Your assignment: Where a line in the entries below contains the word "loft", count it. Return the total alone.

####################

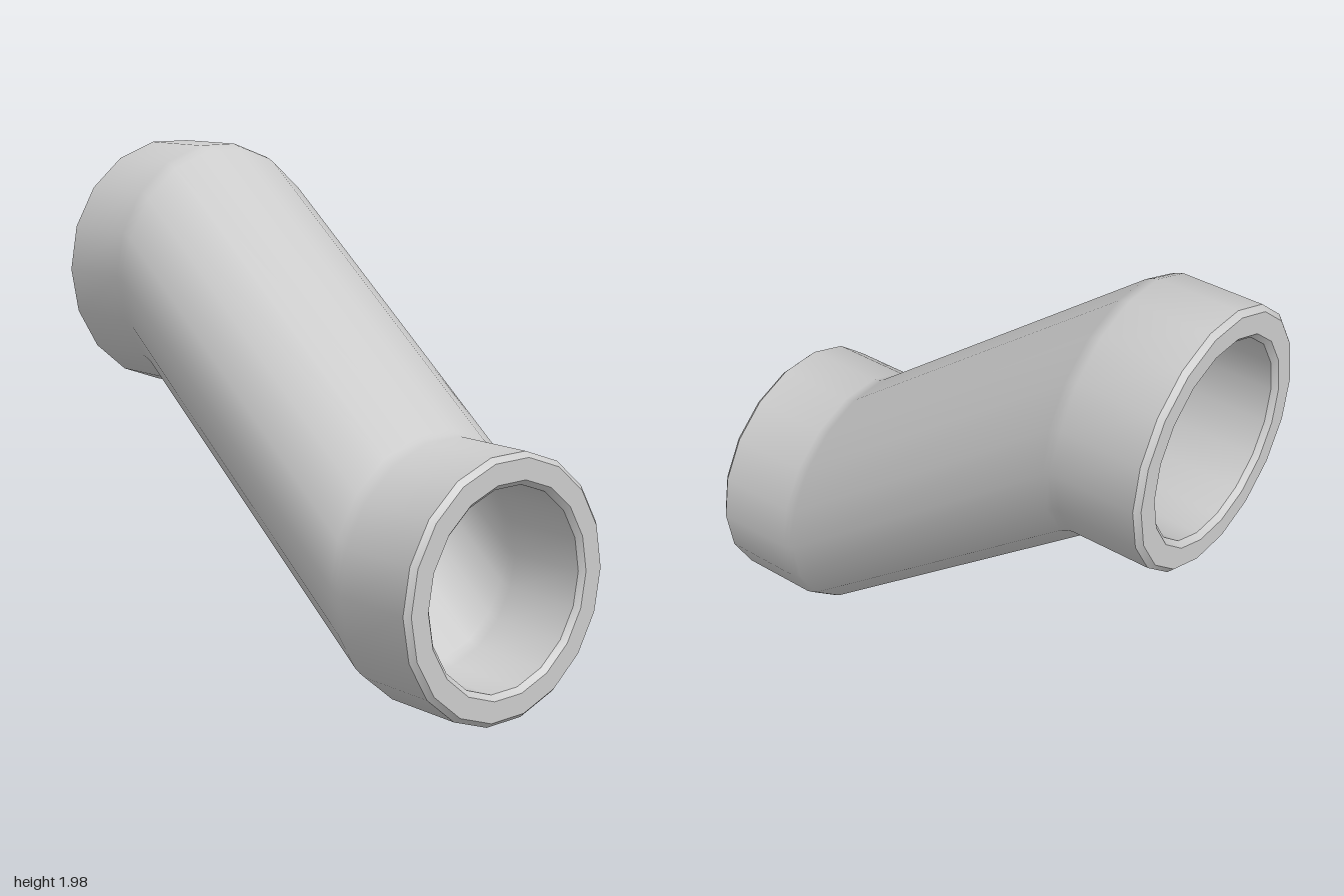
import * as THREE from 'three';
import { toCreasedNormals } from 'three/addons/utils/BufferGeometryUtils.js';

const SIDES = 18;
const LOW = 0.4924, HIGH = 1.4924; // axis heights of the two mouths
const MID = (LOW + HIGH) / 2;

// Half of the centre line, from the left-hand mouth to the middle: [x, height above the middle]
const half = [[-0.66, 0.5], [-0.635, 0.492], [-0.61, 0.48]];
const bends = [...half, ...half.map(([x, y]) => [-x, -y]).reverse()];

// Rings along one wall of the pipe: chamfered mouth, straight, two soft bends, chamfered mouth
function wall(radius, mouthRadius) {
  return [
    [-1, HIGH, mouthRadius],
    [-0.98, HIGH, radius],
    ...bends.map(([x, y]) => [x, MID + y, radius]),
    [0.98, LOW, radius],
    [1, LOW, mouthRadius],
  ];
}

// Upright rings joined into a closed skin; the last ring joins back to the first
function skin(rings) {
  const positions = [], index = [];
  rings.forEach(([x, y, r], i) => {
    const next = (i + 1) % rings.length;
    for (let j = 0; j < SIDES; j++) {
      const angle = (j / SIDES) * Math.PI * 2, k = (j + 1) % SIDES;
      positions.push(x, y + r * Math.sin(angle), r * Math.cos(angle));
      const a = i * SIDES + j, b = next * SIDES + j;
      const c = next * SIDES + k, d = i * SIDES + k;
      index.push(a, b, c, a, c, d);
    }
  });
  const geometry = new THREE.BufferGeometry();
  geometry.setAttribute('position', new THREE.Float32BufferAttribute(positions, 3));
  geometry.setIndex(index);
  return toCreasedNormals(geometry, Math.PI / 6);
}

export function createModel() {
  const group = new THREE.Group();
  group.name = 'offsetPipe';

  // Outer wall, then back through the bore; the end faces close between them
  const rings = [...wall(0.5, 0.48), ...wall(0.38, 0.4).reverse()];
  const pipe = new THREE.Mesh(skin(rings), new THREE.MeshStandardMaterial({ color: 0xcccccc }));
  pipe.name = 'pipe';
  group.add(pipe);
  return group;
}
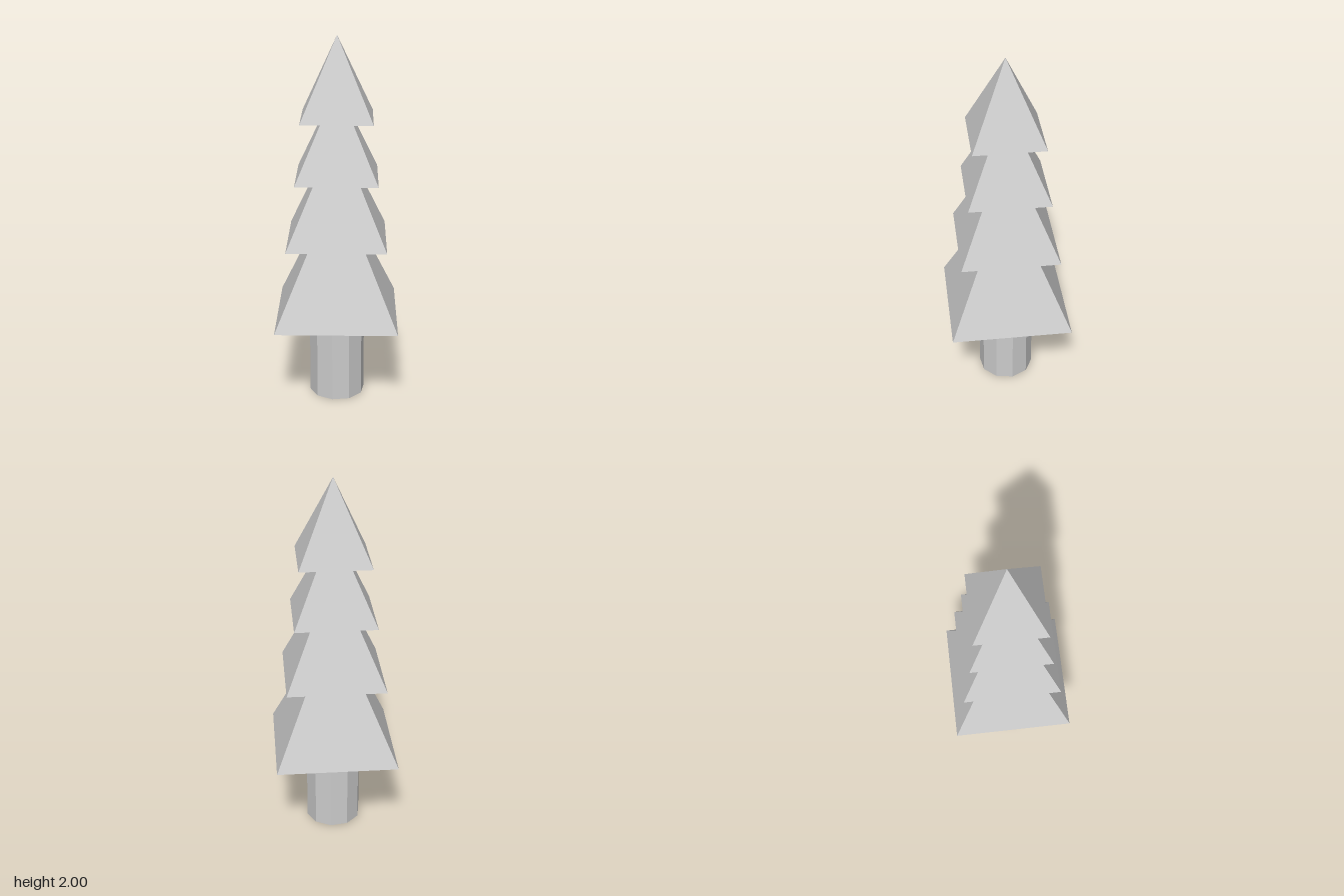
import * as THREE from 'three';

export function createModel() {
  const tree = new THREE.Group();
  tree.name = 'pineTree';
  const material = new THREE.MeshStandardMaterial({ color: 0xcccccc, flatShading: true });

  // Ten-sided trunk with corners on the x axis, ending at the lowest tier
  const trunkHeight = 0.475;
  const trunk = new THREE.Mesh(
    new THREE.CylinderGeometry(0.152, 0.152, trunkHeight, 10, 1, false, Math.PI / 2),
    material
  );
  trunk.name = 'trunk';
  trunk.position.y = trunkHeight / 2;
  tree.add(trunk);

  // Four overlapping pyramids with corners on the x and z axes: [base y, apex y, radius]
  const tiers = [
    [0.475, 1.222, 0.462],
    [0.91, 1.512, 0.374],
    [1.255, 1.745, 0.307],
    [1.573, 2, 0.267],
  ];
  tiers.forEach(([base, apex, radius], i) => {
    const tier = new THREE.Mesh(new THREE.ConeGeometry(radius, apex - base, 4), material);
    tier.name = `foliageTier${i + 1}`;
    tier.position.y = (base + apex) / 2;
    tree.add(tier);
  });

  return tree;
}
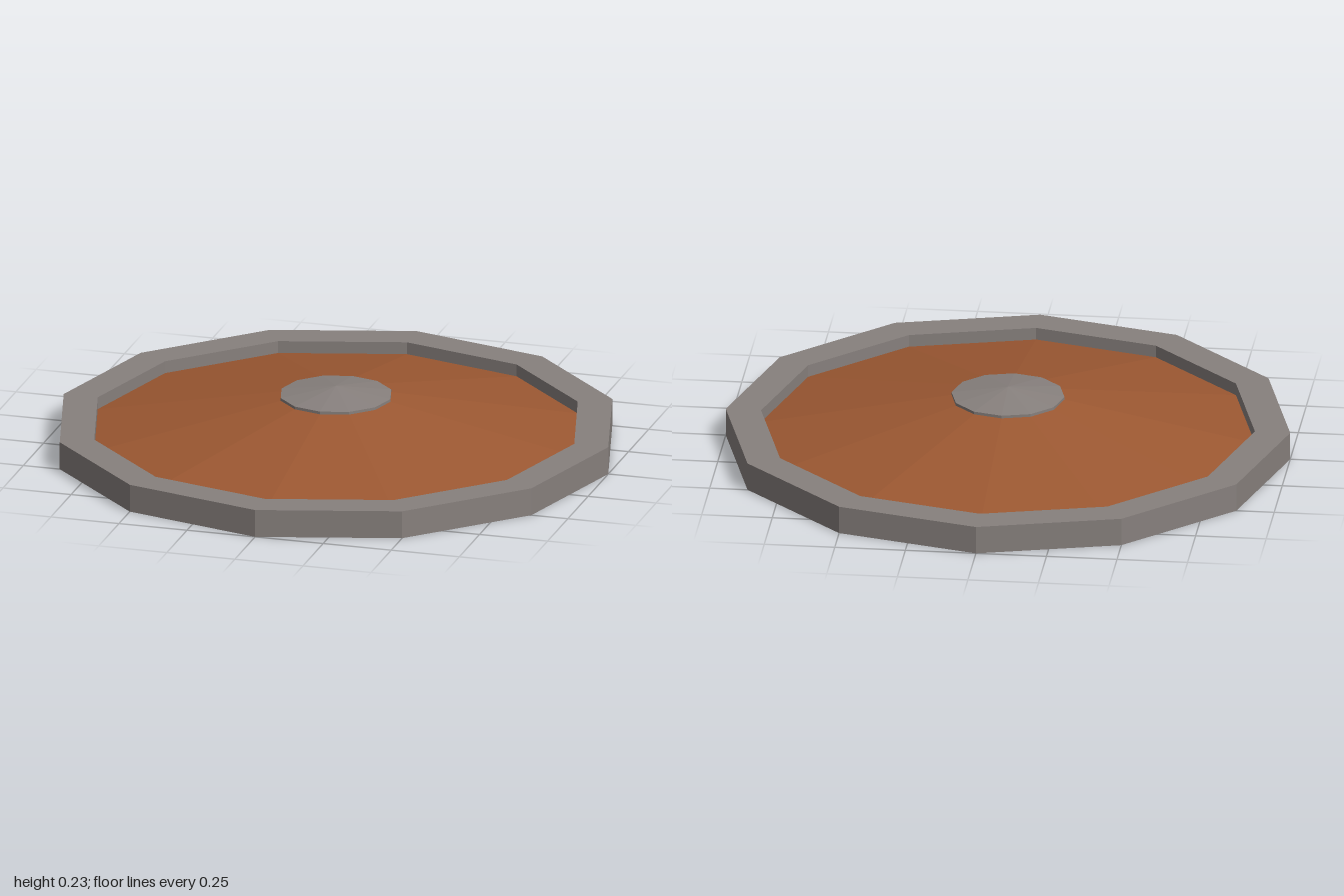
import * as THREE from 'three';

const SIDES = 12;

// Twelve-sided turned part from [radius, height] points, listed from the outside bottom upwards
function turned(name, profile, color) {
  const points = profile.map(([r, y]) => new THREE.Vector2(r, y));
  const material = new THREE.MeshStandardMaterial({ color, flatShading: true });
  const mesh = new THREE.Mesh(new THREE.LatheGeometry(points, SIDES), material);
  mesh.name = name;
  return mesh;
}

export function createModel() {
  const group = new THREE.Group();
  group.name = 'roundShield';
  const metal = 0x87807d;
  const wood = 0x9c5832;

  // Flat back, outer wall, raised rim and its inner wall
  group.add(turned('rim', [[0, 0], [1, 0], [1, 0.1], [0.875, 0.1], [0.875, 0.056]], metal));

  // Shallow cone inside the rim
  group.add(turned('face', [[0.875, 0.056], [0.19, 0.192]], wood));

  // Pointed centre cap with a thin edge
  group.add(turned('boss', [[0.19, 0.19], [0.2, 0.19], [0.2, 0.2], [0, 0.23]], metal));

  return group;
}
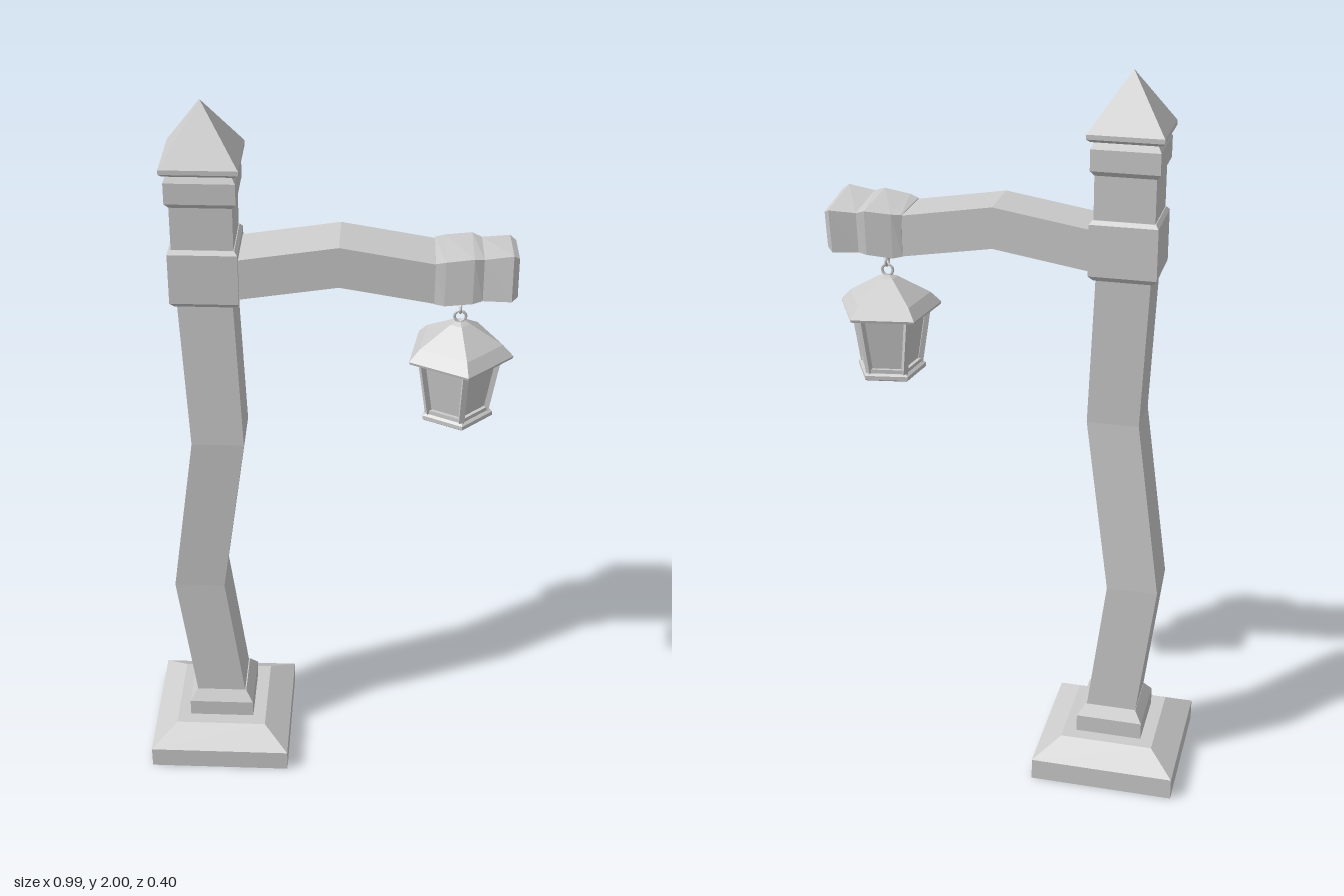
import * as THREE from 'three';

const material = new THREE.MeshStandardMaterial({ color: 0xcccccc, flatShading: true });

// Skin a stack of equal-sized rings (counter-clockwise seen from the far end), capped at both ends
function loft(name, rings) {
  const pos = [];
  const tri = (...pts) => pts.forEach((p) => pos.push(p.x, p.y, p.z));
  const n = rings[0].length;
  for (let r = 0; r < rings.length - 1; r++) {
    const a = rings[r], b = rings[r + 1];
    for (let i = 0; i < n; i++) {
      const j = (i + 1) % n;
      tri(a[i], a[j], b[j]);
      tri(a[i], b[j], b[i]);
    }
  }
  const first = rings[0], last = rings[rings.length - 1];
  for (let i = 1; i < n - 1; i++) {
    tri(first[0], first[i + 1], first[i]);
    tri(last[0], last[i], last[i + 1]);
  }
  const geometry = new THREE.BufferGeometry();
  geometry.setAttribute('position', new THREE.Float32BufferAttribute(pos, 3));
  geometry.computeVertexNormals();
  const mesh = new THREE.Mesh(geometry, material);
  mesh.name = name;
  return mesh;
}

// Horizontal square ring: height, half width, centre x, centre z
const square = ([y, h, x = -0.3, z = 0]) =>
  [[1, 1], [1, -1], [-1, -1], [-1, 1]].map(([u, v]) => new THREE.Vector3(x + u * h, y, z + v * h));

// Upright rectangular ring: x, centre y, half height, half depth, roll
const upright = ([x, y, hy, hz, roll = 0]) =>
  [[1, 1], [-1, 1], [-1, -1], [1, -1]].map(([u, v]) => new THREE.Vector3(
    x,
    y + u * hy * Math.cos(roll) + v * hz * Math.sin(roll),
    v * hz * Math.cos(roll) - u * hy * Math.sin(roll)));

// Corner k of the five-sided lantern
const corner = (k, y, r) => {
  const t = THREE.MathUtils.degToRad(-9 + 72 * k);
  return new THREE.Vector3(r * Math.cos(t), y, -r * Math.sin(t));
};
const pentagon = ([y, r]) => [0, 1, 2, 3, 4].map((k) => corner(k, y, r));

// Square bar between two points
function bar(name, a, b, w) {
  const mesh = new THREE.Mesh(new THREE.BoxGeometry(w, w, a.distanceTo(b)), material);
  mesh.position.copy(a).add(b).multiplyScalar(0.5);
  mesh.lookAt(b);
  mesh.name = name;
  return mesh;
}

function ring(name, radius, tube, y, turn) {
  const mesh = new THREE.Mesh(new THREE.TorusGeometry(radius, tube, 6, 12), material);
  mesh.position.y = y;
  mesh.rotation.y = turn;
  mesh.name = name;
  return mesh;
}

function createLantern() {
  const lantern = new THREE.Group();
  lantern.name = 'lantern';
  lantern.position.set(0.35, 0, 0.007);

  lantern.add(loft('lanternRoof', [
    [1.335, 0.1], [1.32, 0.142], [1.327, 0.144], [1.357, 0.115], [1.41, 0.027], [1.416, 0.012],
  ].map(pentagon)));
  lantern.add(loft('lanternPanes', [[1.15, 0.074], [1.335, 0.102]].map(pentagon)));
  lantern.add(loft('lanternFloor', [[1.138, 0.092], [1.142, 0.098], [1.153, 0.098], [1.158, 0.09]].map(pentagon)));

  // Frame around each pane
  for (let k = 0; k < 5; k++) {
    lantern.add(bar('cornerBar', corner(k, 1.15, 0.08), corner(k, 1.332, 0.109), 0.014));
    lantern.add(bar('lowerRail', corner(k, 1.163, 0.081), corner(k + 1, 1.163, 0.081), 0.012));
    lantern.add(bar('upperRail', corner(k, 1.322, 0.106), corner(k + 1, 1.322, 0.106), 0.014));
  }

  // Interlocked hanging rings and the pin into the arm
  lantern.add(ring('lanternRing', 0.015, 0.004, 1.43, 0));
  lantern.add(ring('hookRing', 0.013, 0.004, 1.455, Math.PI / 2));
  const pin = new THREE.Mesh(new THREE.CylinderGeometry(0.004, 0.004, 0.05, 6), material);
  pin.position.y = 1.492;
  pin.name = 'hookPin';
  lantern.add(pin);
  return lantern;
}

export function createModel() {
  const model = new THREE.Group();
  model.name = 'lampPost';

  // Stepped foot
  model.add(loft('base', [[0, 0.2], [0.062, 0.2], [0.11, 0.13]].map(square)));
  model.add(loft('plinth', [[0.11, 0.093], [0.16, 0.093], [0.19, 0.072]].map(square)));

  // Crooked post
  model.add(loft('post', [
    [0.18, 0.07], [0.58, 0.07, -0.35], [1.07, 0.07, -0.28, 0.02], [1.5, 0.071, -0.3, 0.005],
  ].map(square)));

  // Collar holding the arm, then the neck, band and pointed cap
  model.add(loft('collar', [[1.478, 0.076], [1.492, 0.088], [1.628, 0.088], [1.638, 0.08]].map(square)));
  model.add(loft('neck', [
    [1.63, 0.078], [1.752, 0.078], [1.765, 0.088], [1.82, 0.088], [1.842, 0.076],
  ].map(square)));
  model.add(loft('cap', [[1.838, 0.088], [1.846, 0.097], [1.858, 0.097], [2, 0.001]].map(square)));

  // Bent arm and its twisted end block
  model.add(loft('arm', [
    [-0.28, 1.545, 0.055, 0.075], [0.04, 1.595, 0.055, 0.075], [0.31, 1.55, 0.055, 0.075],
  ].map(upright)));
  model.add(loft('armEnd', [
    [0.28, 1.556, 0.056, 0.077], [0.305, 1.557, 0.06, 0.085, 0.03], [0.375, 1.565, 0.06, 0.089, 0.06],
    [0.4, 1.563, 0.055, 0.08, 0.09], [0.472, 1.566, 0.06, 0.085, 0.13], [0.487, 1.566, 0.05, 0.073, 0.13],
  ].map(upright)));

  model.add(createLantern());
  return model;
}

####################

Response for this exercise: 12